PROBLEM DETAILS:
Using the records below, please work out how many lines contain "bmesh"; answer with the number alone.
*** DATASET RECORDS ***
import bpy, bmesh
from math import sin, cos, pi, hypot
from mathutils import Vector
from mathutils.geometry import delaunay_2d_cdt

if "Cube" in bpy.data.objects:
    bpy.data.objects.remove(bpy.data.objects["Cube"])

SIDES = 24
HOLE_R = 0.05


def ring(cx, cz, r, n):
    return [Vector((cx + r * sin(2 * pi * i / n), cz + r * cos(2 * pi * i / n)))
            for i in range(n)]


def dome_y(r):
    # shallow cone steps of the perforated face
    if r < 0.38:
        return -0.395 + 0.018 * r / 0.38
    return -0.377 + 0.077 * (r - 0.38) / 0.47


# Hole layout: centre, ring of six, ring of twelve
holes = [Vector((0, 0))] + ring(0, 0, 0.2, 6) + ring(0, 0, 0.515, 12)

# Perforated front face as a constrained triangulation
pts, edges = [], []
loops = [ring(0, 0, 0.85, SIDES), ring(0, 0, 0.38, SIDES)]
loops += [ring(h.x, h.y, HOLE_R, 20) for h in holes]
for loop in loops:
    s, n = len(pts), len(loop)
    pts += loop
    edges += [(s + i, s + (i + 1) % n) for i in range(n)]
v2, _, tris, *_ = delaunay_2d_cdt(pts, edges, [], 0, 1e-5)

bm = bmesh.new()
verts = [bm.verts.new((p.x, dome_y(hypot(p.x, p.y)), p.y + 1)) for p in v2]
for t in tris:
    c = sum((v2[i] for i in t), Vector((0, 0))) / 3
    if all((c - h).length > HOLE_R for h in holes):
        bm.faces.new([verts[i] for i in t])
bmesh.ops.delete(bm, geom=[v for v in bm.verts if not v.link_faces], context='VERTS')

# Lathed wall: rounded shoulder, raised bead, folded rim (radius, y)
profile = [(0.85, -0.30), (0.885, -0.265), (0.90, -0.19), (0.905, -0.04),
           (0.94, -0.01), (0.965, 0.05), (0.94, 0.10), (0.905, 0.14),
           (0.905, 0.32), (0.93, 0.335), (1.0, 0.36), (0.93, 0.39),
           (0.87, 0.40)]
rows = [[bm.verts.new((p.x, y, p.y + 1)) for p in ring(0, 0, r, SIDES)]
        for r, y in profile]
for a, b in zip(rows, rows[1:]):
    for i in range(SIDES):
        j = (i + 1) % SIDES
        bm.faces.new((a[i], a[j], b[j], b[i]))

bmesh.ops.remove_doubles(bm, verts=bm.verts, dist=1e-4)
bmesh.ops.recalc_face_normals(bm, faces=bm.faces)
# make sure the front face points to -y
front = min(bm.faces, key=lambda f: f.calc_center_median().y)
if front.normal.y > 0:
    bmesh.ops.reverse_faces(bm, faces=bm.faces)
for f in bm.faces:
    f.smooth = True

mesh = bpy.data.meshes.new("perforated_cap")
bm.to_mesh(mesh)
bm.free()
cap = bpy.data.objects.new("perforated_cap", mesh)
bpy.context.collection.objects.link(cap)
*** End of DATASET RECORDS ***
RESPONSE BOX:
6